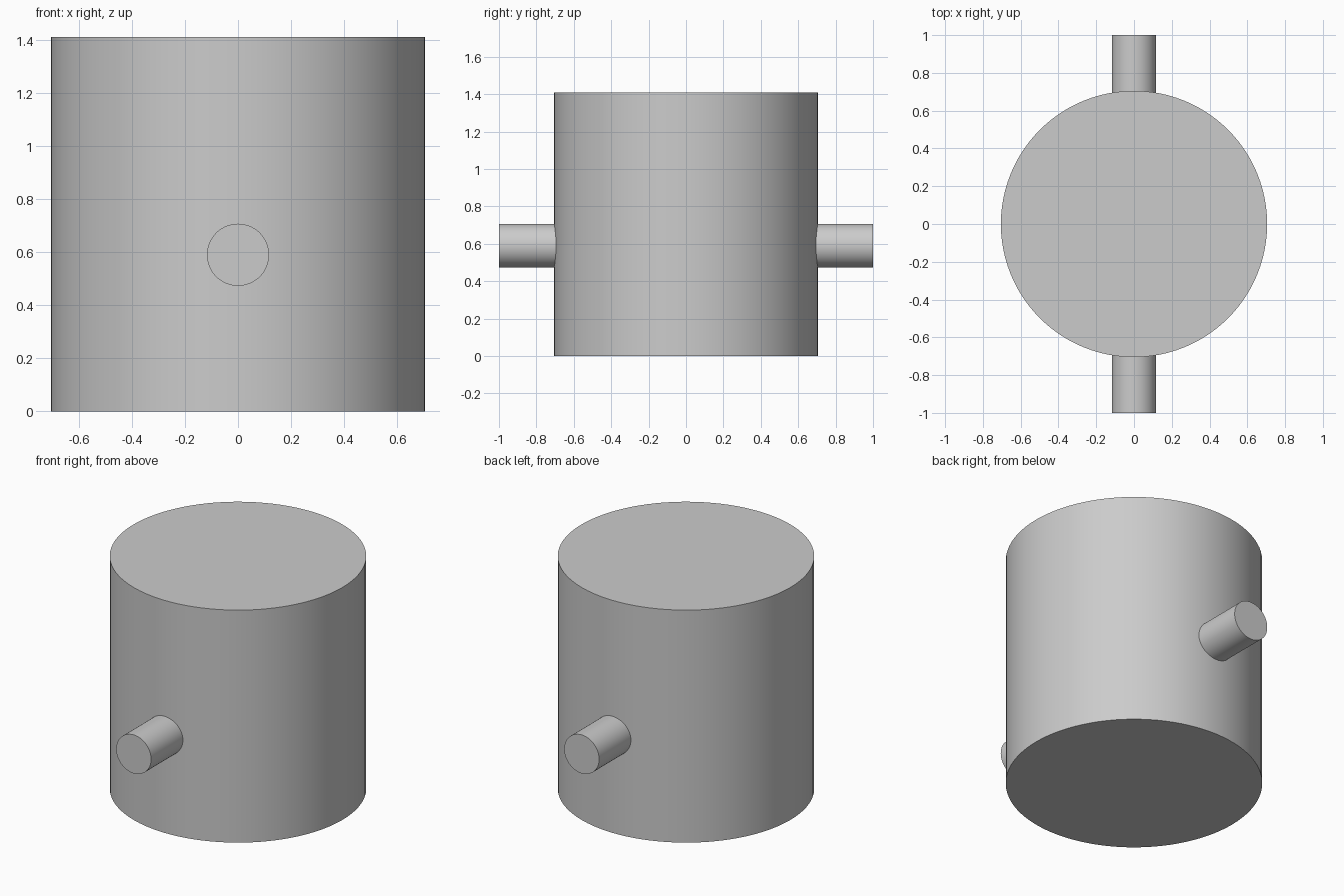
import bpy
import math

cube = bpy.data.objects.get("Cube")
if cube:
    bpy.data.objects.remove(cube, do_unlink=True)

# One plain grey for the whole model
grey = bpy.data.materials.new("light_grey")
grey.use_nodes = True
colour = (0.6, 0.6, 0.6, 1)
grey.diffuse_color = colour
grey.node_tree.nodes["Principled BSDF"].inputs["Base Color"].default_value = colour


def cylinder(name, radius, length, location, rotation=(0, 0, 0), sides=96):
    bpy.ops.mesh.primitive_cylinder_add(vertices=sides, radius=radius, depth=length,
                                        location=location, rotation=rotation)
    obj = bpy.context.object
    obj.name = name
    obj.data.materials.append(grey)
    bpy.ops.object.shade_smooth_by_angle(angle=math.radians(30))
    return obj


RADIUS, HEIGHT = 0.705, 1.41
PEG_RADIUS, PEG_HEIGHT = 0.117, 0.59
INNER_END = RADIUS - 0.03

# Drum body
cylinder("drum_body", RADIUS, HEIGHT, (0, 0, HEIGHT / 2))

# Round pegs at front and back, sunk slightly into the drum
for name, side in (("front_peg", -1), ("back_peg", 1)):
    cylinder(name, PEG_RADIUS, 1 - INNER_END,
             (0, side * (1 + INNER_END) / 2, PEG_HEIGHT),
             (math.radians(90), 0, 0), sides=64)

·····

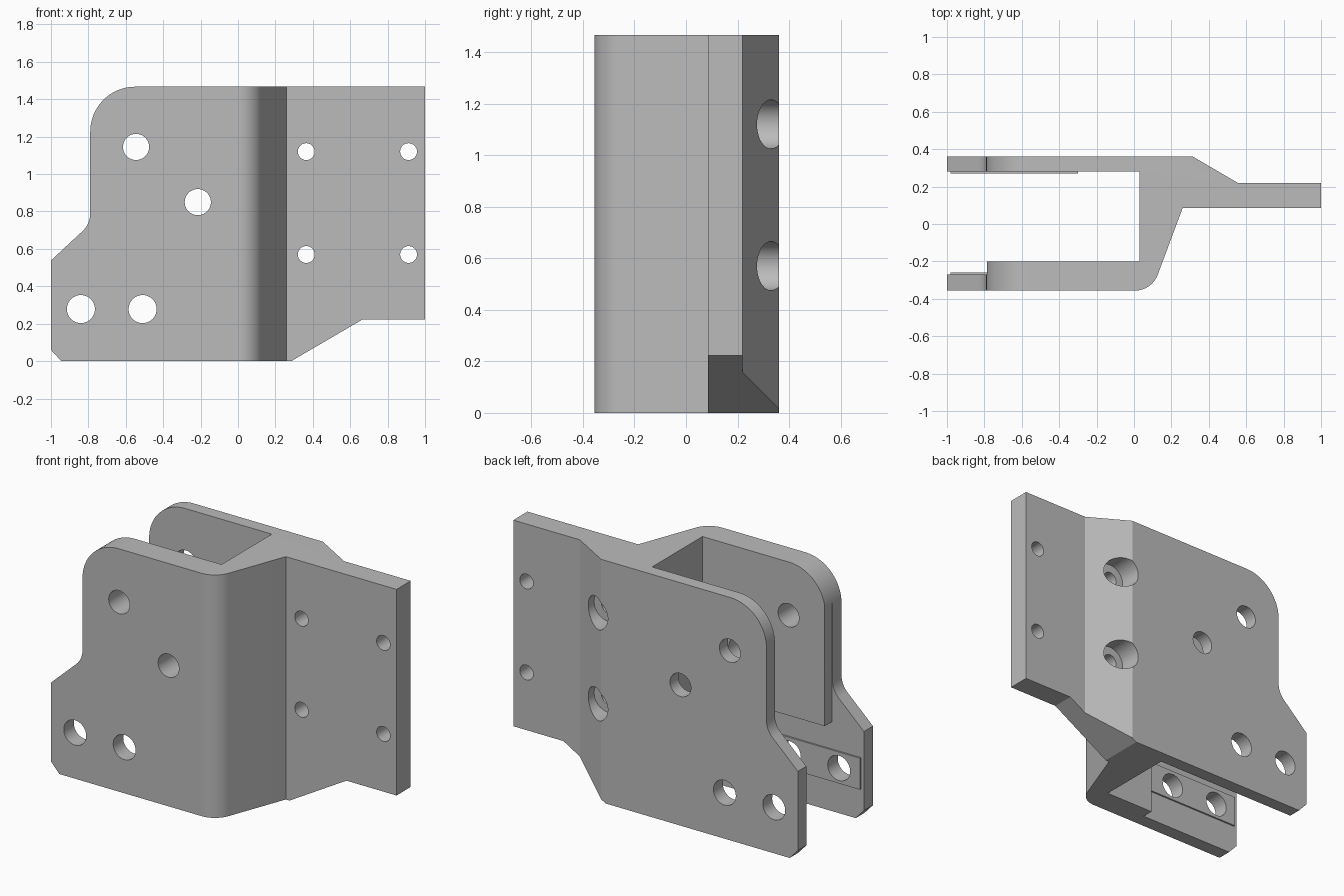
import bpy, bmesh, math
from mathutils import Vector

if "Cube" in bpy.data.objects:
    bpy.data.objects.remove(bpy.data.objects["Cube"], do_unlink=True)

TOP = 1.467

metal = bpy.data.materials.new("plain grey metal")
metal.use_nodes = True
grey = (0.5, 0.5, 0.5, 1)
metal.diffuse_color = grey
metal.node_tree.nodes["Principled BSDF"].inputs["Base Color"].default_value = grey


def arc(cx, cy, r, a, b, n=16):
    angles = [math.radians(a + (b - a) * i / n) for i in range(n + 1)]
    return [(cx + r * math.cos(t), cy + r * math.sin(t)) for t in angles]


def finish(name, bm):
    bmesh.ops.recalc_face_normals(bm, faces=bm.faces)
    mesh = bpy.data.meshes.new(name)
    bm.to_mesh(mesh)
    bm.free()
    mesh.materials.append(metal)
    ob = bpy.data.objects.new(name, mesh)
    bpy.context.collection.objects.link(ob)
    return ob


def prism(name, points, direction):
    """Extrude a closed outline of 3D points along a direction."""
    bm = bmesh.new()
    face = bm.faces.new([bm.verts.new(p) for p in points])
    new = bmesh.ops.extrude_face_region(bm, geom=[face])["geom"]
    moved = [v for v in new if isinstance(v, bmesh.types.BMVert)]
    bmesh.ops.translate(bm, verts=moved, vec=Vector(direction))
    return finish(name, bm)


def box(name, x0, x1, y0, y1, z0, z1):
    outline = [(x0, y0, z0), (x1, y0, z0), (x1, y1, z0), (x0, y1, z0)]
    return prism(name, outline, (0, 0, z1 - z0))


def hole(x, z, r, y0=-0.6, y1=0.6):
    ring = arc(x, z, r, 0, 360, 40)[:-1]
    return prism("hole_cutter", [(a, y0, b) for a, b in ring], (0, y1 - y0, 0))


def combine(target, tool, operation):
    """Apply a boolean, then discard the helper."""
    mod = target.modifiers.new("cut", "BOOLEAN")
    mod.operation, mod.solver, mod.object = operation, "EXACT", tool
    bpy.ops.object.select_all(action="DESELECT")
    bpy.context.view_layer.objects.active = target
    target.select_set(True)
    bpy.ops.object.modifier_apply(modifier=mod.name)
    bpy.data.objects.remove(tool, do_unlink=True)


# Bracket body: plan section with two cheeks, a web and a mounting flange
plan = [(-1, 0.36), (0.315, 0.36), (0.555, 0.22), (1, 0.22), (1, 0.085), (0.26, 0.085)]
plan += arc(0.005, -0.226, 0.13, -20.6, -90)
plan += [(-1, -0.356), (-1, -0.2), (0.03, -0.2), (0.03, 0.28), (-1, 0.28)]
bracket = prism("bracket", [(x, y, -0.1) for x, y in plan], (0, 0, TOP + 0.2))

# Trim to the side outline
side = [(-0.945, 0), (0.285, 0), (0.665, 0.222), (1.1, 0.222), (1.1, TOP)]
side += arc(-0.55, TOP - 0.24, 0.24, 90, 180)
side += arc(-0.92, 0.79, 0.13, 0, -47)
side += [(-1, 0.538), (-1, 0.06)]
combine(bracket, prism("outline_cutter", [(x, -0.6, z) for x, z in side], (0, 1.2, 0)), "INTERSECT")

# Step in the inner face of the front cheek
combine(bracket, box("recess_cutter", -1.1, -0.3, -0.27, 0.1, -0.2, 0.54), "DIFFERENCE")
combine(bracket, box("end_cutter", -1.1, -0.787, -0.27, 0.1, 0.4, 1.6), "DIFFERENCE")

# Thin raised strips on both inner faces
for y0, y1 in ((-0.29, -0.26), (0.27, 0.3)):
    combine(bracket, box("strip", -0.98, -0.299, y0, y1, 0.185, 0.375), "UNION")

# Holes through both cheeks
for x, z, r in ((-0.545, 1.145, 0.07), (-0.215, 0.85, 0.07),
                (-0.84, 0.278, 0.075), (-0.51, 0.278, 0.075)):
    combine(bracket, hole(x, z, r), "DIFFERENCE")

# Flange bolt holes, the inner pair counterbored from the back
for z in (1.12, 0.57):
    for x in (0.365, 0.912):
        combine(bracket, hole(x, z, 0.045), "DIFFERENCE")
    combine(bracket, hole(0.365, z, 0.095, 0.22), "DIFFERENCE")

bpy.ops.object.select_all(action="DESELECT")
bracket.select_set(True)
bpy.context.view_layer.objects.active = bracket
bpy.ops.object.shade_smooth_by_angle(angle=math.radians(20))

·····

Problem requirements
When the word "operation" occurs in a line above, list that line.

Solution to this task
def combine(target, tool, operation):
    mod.operation, mod.solver, mod.object = operation, "EXACT", tool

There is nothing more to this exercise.